_What the exercise asks:_
Starting at the line below holding "0.09], 0.012, sword);" and stopping at the line holding "const leg = group('leg');", print every line exactly, both ends included, and leave the rest out.

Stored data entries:
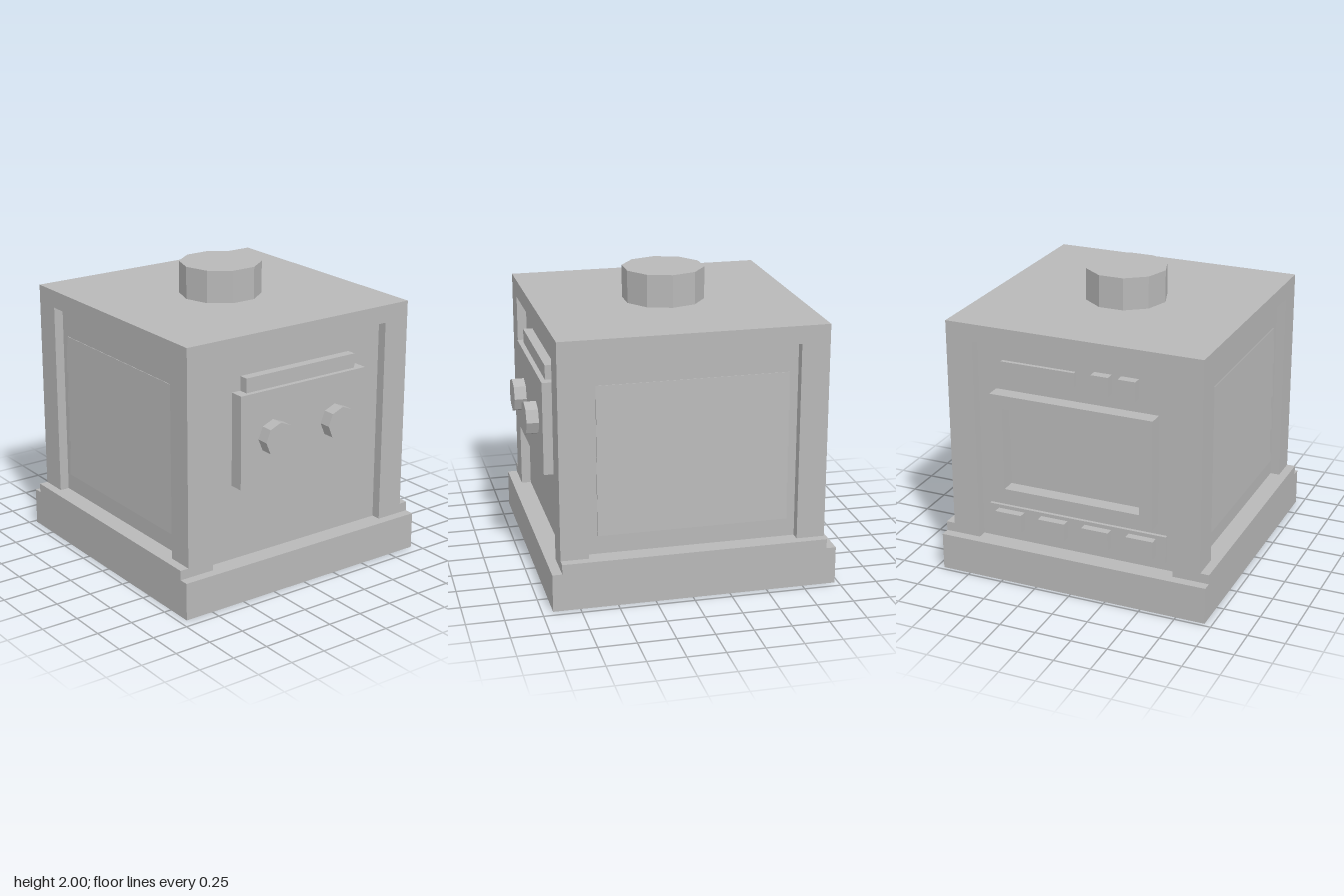
import * as THREE from 'three';

export function createModel() {
  const model = new THREE.Group();
  model.name = 'boxMachine';
  const grey = new THREE.MeshStandardMaterial({ color: 0xb8b8b8 });
  grey.name = 'grey';

  const add = (name, geometry, parent = model) => {
    const mesh = new THREE.Mesh(geometry, grey);
    mesh.name = name;
    parent.add(mesh);
    return mesh;
  };
  // Box given by its limits on each axis
  const box = (name, x0, x1, y0, y1, z0, z1) =>
    add(name, new THREE.BoxGeometry(x1 - x0, y1 - y0, z1 - z0))
      .position.set((x0 + x1) / 2, (y0 + y1) / 2, (z0 + z1) / 2);

  // Plinth, recessed core and lid
  box('plinth', -0.95, 0.95, 0, 0.255, -0.975, 0.93);
  box('core', -0.825, 0.825, 0.255, 1.66, -0.845, 0.8);
  box('lid', -0.89, 0.89, 1.66, 1.78, -0.91, 0.865);

  // Corner posts, side sills and louvres
  const pitch = 0.2525;
  const profile = new THREE.Shape([
    new THREE.Vector2(0, 0), new THREE.Vector2(0.018, 0),
    new THREE.Vector2(0.004, pitch), new THREE.Vector2(0, pitch),
  ]);
  const slat = new THREE.ExtrudeGeometry(profile, { depth: 1.27, bevelEnabled: false });
  slat.translate(0, 0, -0.635);
  for (const s of [-1, 1]) {
    const span = (a, b) => (s > 0 ? [a, b] : [-b, -a]);
    box('frontPost', ...span(0.7, 0.89), 0.32, 1.66, 0.68, 0.865);
    box('backPost', ...span(0.7, 0.89), 0.32, 1.66, -0.91, -0.72);
    box('sideSill', ...span(0.82, 0.95), 0.255, 0.32, -0.91, 0.865);
    box('frontSill', ...span(0.7, 0.82), 0.255, 0.32, 0.8, 0.865);
    box('backSill', ...span(0.7, 0.82), 0.255, 0.32, -0.91, -0.845);

    const louvres = new THREE.Group();
    louvres.name = 'sideLouvres';
    louvres.position.set(s * 0.825, 0.45, -0.025);
    louvres.rotation.y = s > 0 ? 0 : Math.PI;
    for (let i = 0; i < 4; i++) add('slat', slat, louvres).position.y = i * pitch;
    model.add(louvres);
  }

  // Ten-sided cap on top
  add('topCap', new THREE.CylinderGeometry(0.278, 0.278, 0.22, 10, 1, false, Math.PI / 10).toNonIndexed())
    .position.set(0, 1.89, -0.025);

  // Front plate with brow and two eight-sided knobs
  box('frontPlate', -0.505, 0.505, 0.77, 1.4, 0.79, 0.897);
  box('brow', -0.44, 0.44, 1.4, 1.497, 0.79, 0.864);
  for (const x of [-0.253, 0.253]) {
    const knob = add('knob', new THREE.CylinderGeometry(0.114, 0.114, 0.085, 8));
    knob.rotation.x = Math.PI / 2;
    knob.position.set(x, 1.085, 0.9375);
  }

  // Back window frame with its opening and blind
  const frame = new THREE.Shape([
    new THREE.Vector2(-0.57, 0.58), new THREE.Vector2(0.57, 0.58),
    new THREE.Vector2(0.57, 1.335), new THREE.Vector2(-0.57, 1.335),
  ]);
  frame.holes.push(new THREE.Path([
    new THREE.Vector2(-0.48, 0.67), new THREE.Vector2(-0.48, 1.24),
    new THREE.Vector2(0.48, 1.24), new THREE.Vector2(0.48, 0.67),
  ]));
  add('windowFrame', new THREE.ExtrudeGeometry(frame, { depth: 0.1, bevelEnabled: false }))
    .position.z = -0.945;
  box('windowBlind', -0.48, 0.48, 1.07, 1.24, -0.853, -0.845);

  // Back label bar and two switches
  box('labelBar', 0, 0.52, 1.445, 1.54, -0.872, -0.84);
  for (const x of [-0.19, -0.375]) {
    box('switch', x - 0.06, x + 0.06, 1.43, 1.56, -0.905, -0.84);
  }

  // Back button strip
  box('buttonStrip', -0.635, 0.635, 0.32, 0.505, -0.868, -0.84);
  for (let i = 0; i < 4; i++) {
    const x = -0.47 + i * 0.3145;
    box('button', x - 0.095, x + 0.095, 0.355, 0.48, -0.922, -0.86);
  }

  // Flat normals on every faceted part
  model.traverse((o) => {
    if (!o.isMesh || o.geometry.type !== 'CylinderGeometry' && o.name !== 'topCap') return;
    if (o.geometry.index) o.geometry = o.geometry.toNonIndexed();
    o.geometry.computeVertexNormals();
  });
  return model;
}
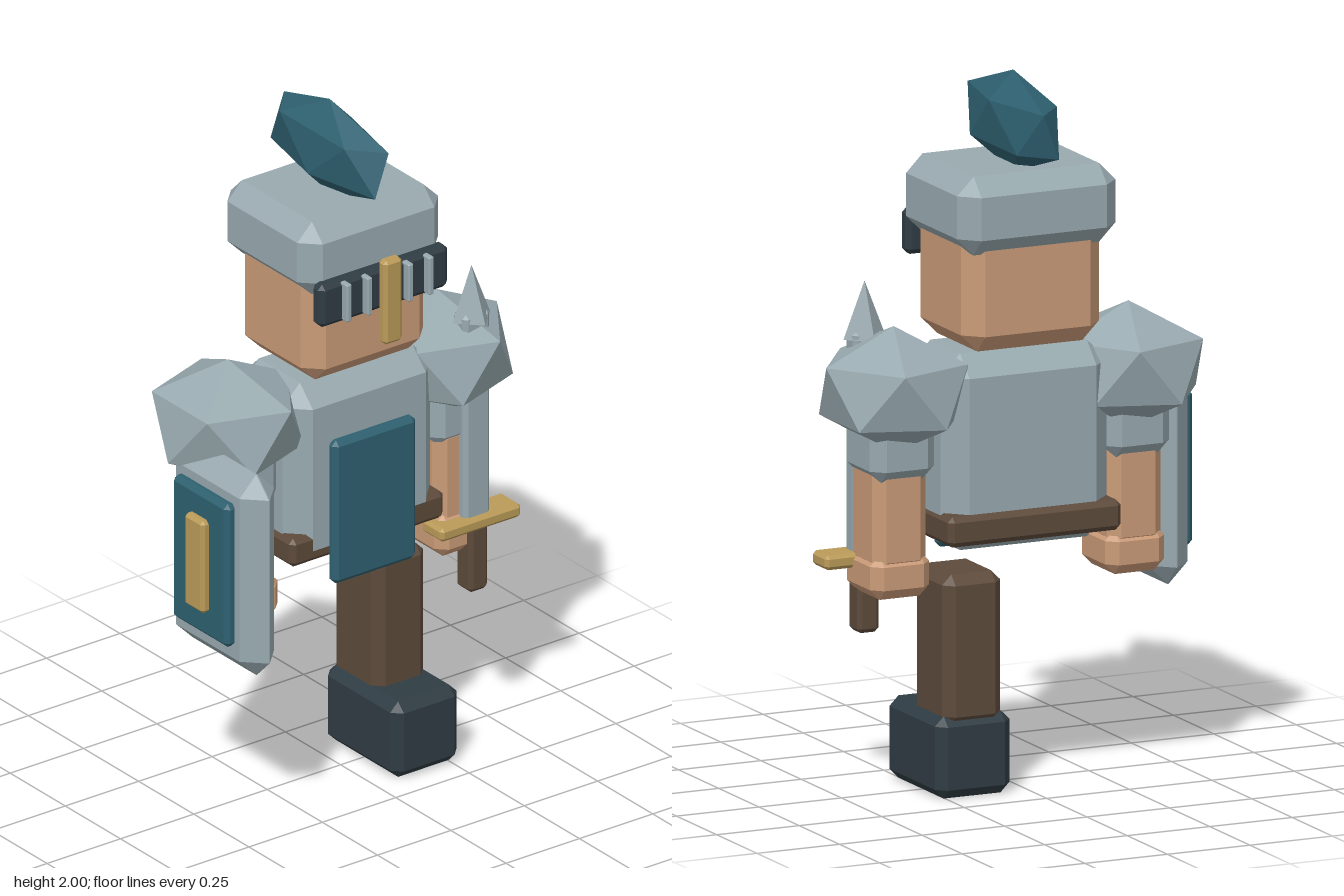
import * as THREE from 'three';
import { ConvexGeometry } from 'three/addons/geometries/ConvexGeometry.js';

const material = (name, color) => {
  const m = new THREE.MeshStandardMaterial({ color });
  m.name = name;
  return m;
};

// Box with flat chamfered edges, given by its extents on each axis
function chamferBox([x0, x1], [y0, y1], [z0, z1], c) {
  const h = [(x1 - x0) / 2, (y1 - y0) / 2, (z1 - z0) / 2];
  c = Math.min(c, 0.97 * Math.min(...h));
  const points = [];
  for (const sx of [-1, 1]) for (const sy of [-1, 1]) for (const sz of [-1, 1]) {
    for (let outer = 0; outer < 3; outer++) {
      const p = h.map((v, i) => (i === outer ? v : v - c));
      points.push(new THREE.Vector3(sx * p[0], sy * p[1], sz * p[2]));
    }
  }
  return new ConvexGeometry(points).translate((x0 + x1) / 2, (y0 + y1) / 2, (z0 + z1) / 2);
}

// Icosahedron standing on a pole: two poles and two staggered rings of five
function poleIcosahedron(cx, cy, cz, rx, ry, rz) {
  const points = [new THREE.Vector3(0, 1, 0), new THREE.Vector3(0, -1, 0)];
  const y = 1 / Math.sqrt(5), r = 2 / Math.sqrt(5);
  for (let i = 0; i < 5; i++) {
    const a = (i * Math.PI * 2) / 5;
    points.push(new THREE.Vector3(r * Math.cos(a), y, r * Math.sin(a)));
    points.push(new THREE.Vector3(-r * Math.cos(a), -y, r * Math.sin(a)));
  }
  const radii = new THREE.Vector3(rx, ry, rz);
  return new ConvexGeometry(points.map((p) => p.multiply(radii))).translate(cx, cy, cz);
}

export function createModel() {
  const steel = material('steel', 0x98a9af);
  const skin = material('skin', 0xc99a77);
  const dark = material('dark iron', 0x2f3c43);
  const teal = material('teal cloth', 0x2e6070);
  const gold = material('gold', 0xba9a58);
  const brown = material('brown leather', 0x5d4a3b);

  const model = new THREE.Group();
  model.name = 'knight';
  const add = (name, geometry, mat, parent = model) => {
    const mesh = new THREE.Mesh(geometry, mat);
    mesh.name = name;
    parent.add(mesh);
    return mesh;
  };
  const box = (name, mat, x, y, z, c, parent) => add(name, chamferBox(x, y, z, c), mat, parent);
  const group = (name) => {
    const g = new THREE.Group();
    g.name = name;
    model.add(g);
    return g;
  };
  const mid = 0.012; // centre line of the body

  // Head and helmet
  const head = group('headGroup');
  box('head', skin, [-0.197, 0.221], [1.25, 1.62], [-0.22, 0.13], 0.05, head);
  box('helmet', steel, [-0.228, 0.252], [1.53, 1.75], [-0.26, 0.157], 0.05, head);
  box('visor', dark, [-0.208, 0.232], [1.46, 1.59], [0.14, 0.188], 0.015, head);
  for (const dx of [-0.14, -0.07, 0.07, 0.14]) {
    box('visorBar', steel, [mid + dx - 0.009, mid + dx + 0.009], [1.47, 1.585], [0.178, 0.212], 0.004, head);
  }
  box('noseGuard', gold, [mid - 0.031, mid + 0.031], [1.37, 1.625], [0.192, 0.228], 0.01, head);
  add('plume', poleIcosahedron(mid - 0.002, 1.858, -0.063, 0.083, 0.142, 0.279), teal, head);

  // Body
  const body = group('body');
  box('torso', steel, [-0.24, 0.264], [0.69, 1.24], [-0.19, 0.115], 0.06, body);
  box('belt', brown, [-0.252, 0.272], [0.715, 0.8], [-0.207, 0.115], 0.015, body);
  box('tabard', teal, [-0.13, 0.154], [0.64, 1.075], [0.108, 0.147], 0.015, body);

  // Arms and shoulder pads
  for (const side of [1, -1]) {
    const arm = group(side > 0 ? 'leftArm' : 'rightArm');
    const x = mid + side * 0.356;
    const span = (w) => [x - w / 2, x + w / 2];
    add('shoulderPad', poleIcosahedron(x, 1.14, -0.053, 0.228, 0.177, 0.239), steel, arm);
    box('sleeve', steel, span(0.195), [0.895, 1.2], [-0.14, 0.07], 0.035, arm);
    box('forearm', skin, span(0.162), [0.64, 0.95], [-0.115, 0.062], 0.03, arm);
    box('hand', skin, span(0.18), [0.565, 0.69], [-0.12, 0.083], 0.03, arm);
  }

  // Shield on the right arm
  const shield = group('shield');
  box('shieldBody', steel, [-0.525, -0.407], [0.51, 1.12], [-0.105, 0.297], 0.058, shield);
  box('shieldPanel', teal, [-0.555, -0.515], [0.605, 1.04], [-0.03, 0.222], 0.014, shield);
  box('shieldBoss', gold, [-0.577, -0.545], [0.685, 0.965], [0.055, 0.141], 0.01, shield);

  // Sword in the left hand
  const sword = group('sword');
  box('blade', steel, [0.357, 0.447], [0.65, 1.29], [0.028, 0.09], 0.012, sword);
  const tip = new THREE.ConeGeometry(0.064, 0.16, 4).toNonIndexed();
  tip.computeVertexNormals();
  add('bladeTip', tip.translate(0.402, 1.345, 0.058), steel, sword);
  box('crossGuard', gold, [0.265, 0.54], [0.635, 0.676], [0.012, 0.106], 0.01, sword);
  box('grip', brown, [0.369, 0.435], [0.445, 0.65], [0.026, 0.096], 0.012, sword);

  // Leg and boot
  const leg = group('leg');
  box('trouserLeg', brown, [0.08, 0.256], [0.2, 0.623], [-0.153, 0.06], 0.028, leg);
  box('boot', dark, [0.054, 0.28], [0, 0.23], [-0.156, 0.18], 0.027, leg);

  return model;
}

_Response to the task:_
  box('blade', steel, [0.357, 0.447], [0.65, 1.29], [0.028, 0.09], 0.012, sword);
  const tip = new THREE.ConeGeometry(0.064, 0.16, 4).toNonIndexed();
  tip.computeVertexNormals();
  add('bladeTip', tip.translate(0.402, 1.345, 0.058), steel, sword);
  box('crossGuard', gold, [0.265, 0.54], [0.635, 0.676], [0.012, 0.106], 0.01, sword);
  box('grip', brown, [0.369, 0.435], [0.445, 0.65], [0.026, 0.096], 0.012, sword);

  // Leg and boot
  const leg = group('leg');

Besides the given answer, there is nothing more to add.